* [What the task requires] An exact repetition of the data below, without images, is the expected answer.

* [Provided records]
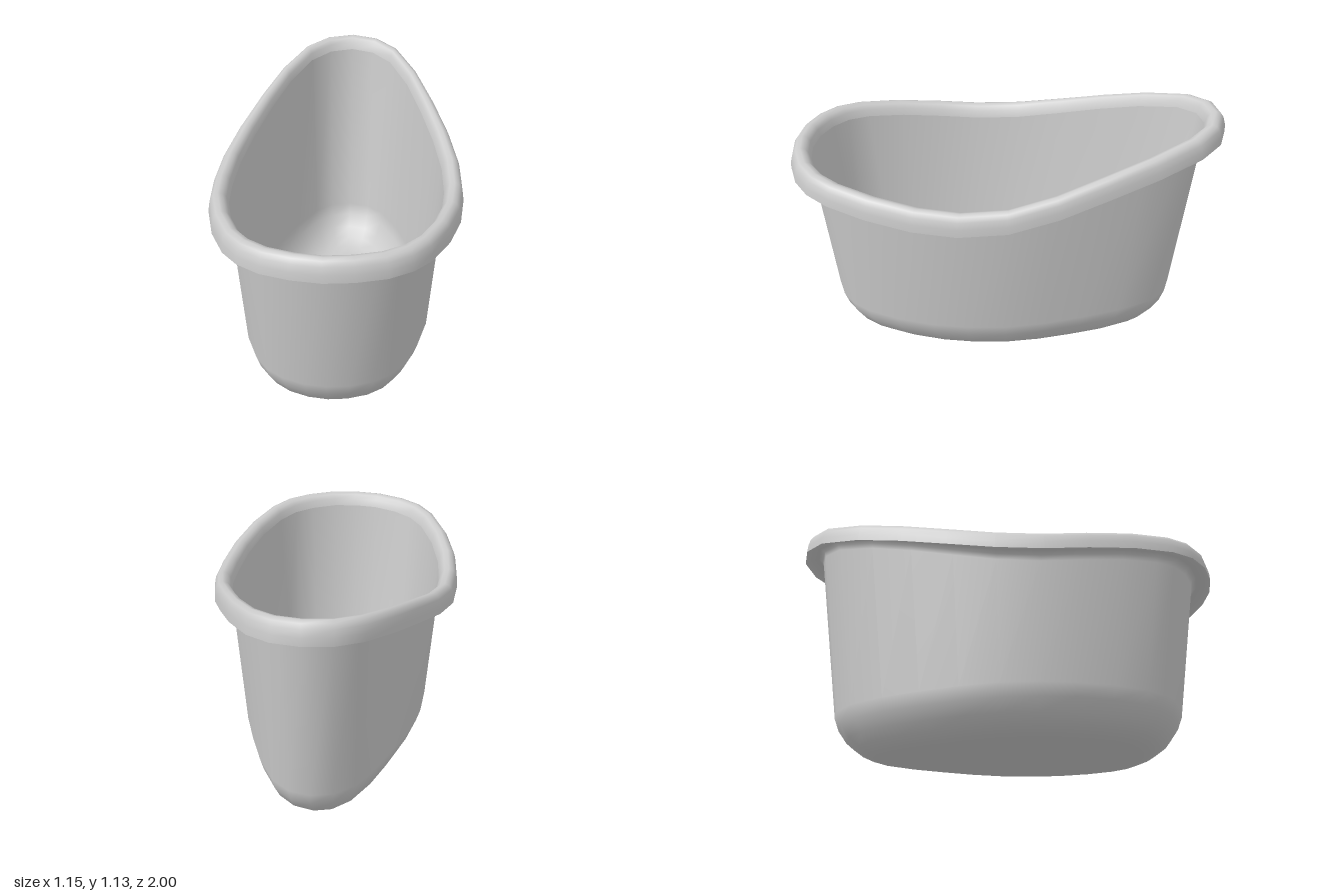
import * as THREE from 'three';

// Half outline of the rim, front to back: x, z, height of the lip's lower edge
const half = [
  [0, 1, 0.86], [0.13, 0.985, 0.86], [0.26, 0.94, 0.855], [0.36, 0.87, 0.85],
  [0.435, 0.77, 0.84], [0.51, 0.59, 0.82], [0.56, 0.38, 0.797], [0.575, 0.18, 0.785],
  [0.563, -0.04, 0.8], [0.512, -0.26, 0.848], [0.435, -0.48, 0.91], [0.35, -0.69, 0.966],
  [0.24, -0.88, 1.012], [0.13, -0.97, 1.03], [0, -1, 1.036],
];
const outline = [...half, ...half.slice(1, -1).reverse().map(([x, z, h]) => [-x, z, h])];

// Rings are [scaleX, scaleZ, y, followsRim]; y is relative to the lip when followsRim is 1
const outerRings = [
  [0, 0, 0, 0], [0.37, 0.58, 0, 0], [0.5, 0.645, 0.012, 0], [0.595, 0.7, 0.04, 0],
  [0.67, 0.75, 0.08, 0], [0.73, 0.79, 0.14, 0], [0.765, 0.812, 0.2, 0],
  [0.848, 0.908, -0.015, 1], [0.862, 0.915, 0.01, 1], [0.895, 0.935, 0.022, 1],
  [0.95, 0.97, 0.02, 1], [1, 1, 0, 1],
];
const rimRings = [
  [1, 1, 0, 1], [0.996, 0.997, 0.035, 1], [0.985, 0.988, 0.068, 1], [0.96, 0.974, 0.088, 1],
  [0.925, 0.952, 0.095, 1], [0.887, 0.93, 0.088, 1], [0.86, 0.915, 0.068, 1], [0.845, 0.905, 0.035, 1],
];
const basinRings = [
  [0.845, 0.905, 0.035, 1], [0.75, 0.802, 0.2, 0], [0.715, 0.78, 0.145, 0], [0.655, 0.74, 0.088, 0],
  [0.58, 0.69, 0.05, 0], [0.49, 0.637, 0.022, 0], [0.36, 0.57, 0.01, 0], [0, 0, 0.01, 0],
];

// Skin a stack of scaled outline loops
function skin(name, rings, material) {
  const n = outline.length, pos = [], index = [];
  for (const [sx, sz, y, follow] of rings) {
    for (const [x, z, h] of outline) {
      pos.push(x * sx, follow ? h + y : y, z * sz + (follow ? 0 : 0.01));
    }
  }
  for (let i = 0; i < rings.length - 1; i++) {
    for (let j = 0; j < n; j++) {
      const a = i * n + j, b = i * n + (j + 1) % n;
      if (rings[i][0] > 0) index.push(a, b, b + n);
      if (rings[i + 1][0] > 0) index.push(a, b + n, a + n);
      else index.push(a, b, a + n);
    }
  }
  const geometry = new THREE.BufferGeometry();
  geometry.setAttribute('position', new THREE.Float32BufferAttribute(pos, 3));
  geometry.setIndex(index);
  geometry.computeVertexNormals();
  const mesh = new THREE.Mesh(geometry, material);
  mesh.name = name;
  return mesh;
}

export function createModel() {
  const material = new THREE.MeshStandardMaterial({ color: 0xcccccc, side: THREE.DoubleSide });
  const tub = new THREE.Group();
  tub.name = 'bathtub';
  tub.add(
    skin('outerShell', outerRings, material), // underside, walls and underside of the lip
    skin('rolledRim', rimRings, material),
    skin('innerBasin', basinRings, material),
  );
  return tub;
}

* [Written answer]
import * as THREE from 'three';

// Half outline of the rim, front to back: x, z, height of the lip's lower edge
const half = [
  [0, 1, 0.86], [0.13, 0.985, 0.86], [0.26, 0.94, 0.855], [0.36, 0.87, 0.85],
  [0.435, 0.77, 0.84], [0.51, 0.59, 0.82], [0.56, 0.38, 0.797], [0.575, 0.18, 0.785],
  [0.563, -0.04, 0.8], [0.512, -0.26, 0.848], [0.435, -0.48, 0.91], [0.35, -0.69, 0.966],
  [0.24, -0.88, 1.012], [0.13, -0.97, 1.03], [0, -1, 1.036],
];
const outline = [...half, ...half.slice(1, -1).reverse().map(([x, z, h]) => [-x, z, h])];

// Rings are [scaleX, scaleZ, y, followsRim]; y is relative to the lip when followsRim is 1
const outerRings = [
  [0, 0, 0, 0], [0.37, 0.58, 0, 0], [0.5, 0.645, 0.012, 0], [0.595, 0.7, 0.04, 0],
  [0.67, 0.75, 0.08, 0], [0.73, 0.79, 0.14, 0], [0.765, 0.812, 0.2, 0],
  [0.848, 0.908, -0.015, 1], [0.862, 0.915, 0.01, 1], [0.895, 0.935, 0.022, 1],
  [0.95, 0.97, 0.02, 1], [1, 1, 0, 1],
];
const rimRings = [
  [1, 1, 0, 1], [0.996, 0.997, 0.035, 1], [0.985, 0.988, 0.068, 1], [0.96, 0.974, 0.088, 1],
  [0.925, 0.952, 0.095, 1], [0.887, 0.93, 0.088, 1], [0.86, 0.915, 0.068, 1], [0.845, 0.905, 0.035, 1],
];
const basinRings = [
  [0.845, 0.905, 0.035, 1], [0.75, 0.802, 0.2, 0], [0.715, 0.78, 0.145, 0], [0.655, 0.74, 0.088, 0],
  [0.58, 0.69, 0.05, 0], [0.49, 0.637, 0.022, 0], [0.36, 0.57, 0.01, 0], [0, 0, 0.01, 0],
];

// Skin a stack of scaled outline loops
function skin(name, rings, material) {
  const n = outline.length, pos = [], index = [];
  for (const [sx, sz, y, follow] of rings) {
    for (const [x, z, h] of outline) {
      pos.push(x * sx, follow ? h + y : y, z * sz + (follow ? 0 : 0.01));
    }
  }
  for (let i = 0; i < rings.length - 1; i++) {
    for (let j = 0; j < n; j++) {
      const a = i * n + j, b = i * n + (j + 1) % n;
      if (rings[i][0] > 0) index.push(a, b, b + n);
      if (rings[i + 1][0] > 0) index.push(a, b + n, a + n);
      else index.push(a, b, a + n);
    }
  }
  const geometry = new THREE.BufferGeometry();
  geometry.setAttribute('position', new THREE.Float32BufferAttribute(pos, 3));
  geometry.setIndex(index);
  geometry.computeVertexNormals();
  const mesh = new THREE.Mesh(geometry, material);
  mesh.name = name;
  return mesh;
}

export function createModel() {
  const material = new THREE.MeshStandardMaterial({ color: 0xcccccc, side: THREE.DoubleSide });
  const tub = new THREE.Group();
  tub.name = 'bathtub';
  tub.add(
    skin('outerShell', outerRings, material), // underside, walls and underside of the lip
    skin('rolledRim', rimRings, material),
    skin('innerBasin', basinRings, material),
  );
  return tub;
}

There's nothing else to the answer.